(Data section):
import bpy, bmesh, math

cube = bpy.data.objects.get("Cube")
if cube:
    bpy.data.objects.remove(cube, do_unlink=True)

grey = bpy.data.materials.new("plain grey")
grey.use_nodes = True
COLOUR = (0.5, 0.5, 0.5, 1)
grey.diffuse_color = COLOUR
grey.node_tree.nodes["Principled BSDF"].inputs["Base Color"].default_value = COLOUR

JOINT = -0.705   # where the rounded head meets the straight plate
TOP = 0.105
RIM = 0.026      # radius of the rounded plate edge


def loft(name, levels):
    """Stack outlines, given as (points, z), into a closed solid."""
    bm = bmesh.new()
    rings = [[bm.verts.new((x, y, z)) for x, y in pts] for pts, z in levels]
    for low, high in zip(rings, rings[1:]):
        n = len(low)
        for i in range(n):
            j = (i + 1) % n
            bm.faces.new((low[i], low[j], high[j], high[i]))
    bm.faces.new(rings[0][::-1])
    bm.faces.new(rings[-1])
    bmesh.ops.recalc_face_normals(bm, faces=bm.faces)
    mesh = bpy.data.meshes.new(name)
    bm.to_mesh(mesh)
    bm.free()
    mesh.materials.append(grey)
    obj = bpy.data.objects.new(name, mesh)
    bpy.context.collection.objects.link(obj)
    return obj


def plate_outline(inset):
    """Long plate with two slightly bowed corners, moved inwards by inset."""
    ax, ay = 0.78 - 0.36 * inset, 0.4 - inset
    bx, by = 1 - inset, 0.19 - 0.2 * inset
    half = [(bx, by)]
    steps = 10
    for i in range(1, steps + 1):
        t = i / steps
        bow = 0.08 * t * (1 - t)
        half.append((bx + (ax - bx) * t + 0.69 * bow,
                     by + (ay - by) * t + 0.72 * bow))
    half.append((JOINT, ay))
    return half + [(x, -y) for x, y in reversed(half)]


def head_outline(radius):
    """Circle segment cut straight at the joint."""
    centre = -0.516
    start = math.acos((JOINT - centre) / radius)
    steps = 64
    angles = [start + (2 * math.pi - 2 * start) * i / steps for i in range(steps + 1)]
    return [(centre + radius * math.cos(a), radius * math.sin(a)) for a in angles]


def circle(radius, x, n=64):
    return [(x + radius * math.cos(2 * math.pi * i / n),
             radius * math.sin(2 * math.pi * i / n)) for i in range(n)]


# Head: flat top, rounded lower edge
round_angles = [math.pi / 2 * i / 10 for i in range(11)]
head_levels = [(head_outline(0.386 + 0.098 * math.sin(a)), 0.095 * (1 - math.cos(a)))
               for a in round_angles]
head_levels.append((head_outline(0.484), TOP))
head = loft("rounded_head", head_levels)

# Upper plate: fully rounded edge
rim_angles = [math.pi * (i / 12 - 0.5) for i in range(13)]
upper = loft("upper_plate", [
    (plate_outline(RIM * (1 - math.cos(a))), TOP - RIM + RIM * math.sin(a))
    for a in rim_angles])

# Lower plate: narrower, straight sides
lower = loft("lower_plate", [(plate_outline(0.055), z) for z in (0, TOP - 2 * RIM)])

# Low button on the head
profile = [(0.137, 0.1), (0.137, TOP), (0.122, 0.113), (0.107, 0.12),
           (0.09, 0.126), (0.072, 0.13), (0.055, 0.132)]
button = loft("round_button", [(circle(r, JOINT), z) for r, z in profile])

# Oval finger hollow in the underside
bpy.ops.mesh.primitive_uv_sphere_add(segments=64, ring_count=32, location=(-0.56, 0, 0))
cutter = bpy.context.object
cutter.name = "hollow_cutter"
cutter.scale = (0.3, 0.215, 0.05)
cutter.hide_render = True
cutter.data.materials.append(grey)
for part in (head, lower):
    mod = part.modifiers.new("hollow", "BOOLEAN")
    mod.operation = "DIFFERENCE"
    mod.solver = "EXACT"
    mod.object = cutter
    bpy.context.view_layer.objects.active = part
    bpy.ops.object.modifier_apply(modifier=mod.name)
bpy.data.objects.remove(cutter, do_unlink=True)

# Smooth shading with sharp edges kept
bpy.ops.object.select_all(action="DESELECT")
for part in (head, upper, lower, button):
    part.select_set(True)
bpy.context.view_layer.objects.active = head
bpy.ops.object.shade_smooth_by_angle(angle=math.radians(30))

* * *

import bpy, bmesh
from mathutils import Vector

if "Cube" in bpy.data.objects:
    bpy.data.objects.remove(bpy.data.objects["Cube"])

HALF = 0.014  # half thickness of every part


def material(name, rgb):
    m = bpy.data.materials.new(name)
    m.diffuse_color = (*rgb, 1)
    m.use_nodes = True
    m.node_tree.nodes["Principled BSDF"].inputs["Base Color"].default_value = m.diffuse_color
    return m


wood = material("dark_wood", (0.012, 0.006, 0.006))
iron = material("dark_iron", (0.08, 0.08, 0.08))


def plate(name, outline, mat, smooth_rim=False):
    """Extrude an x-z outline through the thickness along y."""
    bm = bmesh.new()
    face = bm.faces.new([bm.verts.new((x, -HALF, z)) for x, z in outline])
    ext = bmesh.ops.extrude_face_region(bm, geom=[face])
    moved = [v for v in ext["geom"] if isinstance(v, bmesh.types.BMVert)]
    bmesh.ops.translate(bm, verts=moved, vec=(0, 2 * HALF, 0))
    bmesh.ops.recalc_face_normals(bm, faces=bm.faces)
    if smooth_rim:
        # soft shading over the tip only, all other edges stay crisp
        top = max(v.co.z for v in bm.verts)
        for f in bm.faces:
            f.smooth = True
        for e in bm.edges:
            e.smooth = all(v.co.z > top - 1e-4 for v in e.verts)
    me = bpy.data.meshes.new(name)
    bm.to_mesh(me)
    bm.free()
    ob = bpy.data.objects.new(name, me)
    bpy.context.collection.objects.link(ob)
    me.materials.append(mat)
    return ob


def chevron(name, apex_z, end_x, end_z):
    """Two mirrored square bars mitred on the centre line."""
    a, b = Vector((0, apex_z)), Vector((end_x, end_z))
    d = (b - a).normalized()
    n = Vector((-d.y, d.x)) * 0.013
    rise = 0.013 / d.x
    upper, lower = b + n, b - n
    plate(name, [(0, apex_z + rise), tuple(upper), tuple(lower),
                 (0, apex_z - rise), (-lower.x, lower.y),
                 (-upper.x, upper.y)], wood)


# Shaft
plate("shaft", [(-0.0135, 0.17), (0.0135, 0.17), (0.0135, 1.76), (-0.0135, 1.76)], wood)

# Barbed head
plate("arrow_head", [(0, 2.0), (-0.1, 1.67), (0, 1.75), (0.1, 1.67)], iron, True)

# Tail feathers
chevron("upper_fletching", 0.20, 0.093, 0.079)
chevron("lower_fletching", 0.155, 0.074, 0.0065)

...

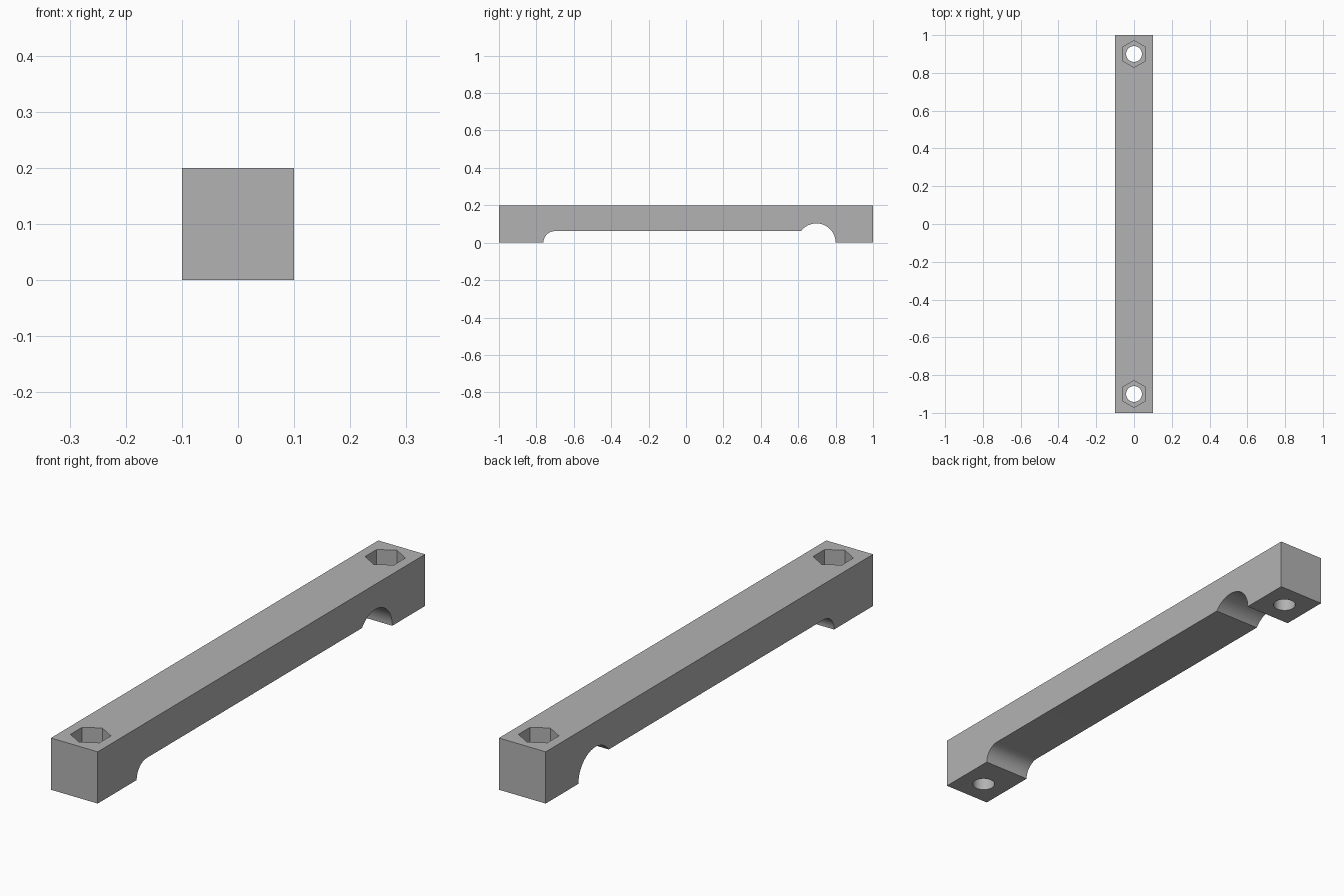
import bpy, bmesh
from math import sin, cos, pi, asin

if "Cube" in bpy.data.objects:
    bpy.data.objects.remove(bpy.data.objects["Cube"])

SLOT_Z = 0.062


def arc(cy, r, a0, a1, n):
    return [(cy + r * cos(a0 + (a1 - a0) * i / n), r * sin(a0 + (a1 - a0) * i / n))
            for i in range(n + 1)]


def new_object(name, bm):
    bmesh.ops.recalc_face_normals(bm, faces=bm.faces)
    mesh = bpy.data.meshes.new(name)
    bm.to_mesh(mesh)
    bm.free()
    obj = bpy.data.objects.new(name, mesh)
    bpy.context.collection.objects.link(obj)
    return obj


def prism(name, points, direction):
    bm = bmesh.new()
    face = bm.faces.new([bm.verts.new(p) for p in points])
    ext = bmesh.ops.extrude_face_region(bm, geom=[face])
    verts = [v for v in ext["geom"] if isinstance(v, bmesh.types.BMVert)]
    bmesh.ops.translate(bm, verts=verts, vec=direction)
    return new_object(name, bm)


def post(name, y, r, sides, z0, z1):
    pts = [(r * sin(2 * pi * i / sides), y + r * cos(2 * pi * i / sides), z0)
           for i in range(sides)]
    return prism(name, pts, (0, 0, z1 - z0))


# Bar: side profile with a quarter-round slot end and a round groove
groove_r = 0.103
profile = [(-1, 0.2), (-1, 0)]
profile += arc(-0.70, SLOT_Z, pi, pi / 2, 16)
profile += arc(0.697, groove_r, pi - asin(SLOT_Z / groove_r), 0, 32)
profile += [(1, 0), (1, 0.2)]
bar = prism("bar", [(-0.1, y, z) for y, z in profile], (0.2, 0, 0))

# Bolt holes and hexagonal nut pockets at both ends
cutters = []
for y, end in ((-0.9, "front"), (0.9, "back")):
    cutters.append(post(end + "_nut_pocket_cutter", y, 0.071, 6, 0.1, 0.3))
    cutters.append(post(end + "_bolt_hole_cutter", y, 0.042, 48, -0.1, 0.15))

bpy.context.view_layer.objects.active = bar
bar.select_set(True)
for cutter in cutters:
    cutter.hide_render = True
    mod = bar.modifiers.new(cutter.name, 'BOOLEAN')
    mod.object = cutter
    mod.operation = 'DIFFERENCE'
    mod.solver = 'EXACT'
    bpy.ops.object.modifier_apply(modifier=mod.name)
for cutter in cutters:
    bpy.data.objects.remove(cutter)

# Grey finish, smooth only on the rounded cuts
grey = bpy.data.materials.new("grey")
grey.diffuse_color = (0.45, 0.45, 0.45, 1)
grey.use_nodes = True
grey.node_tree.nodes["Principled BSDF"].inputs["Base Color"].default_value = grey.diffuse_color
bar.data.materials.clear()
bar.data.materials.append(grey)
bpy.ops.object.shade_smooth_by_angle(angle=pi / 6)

(Your instructions): Within the entries above, work out the number of lines that include the string "moved" and give only that.

(Answer space): 3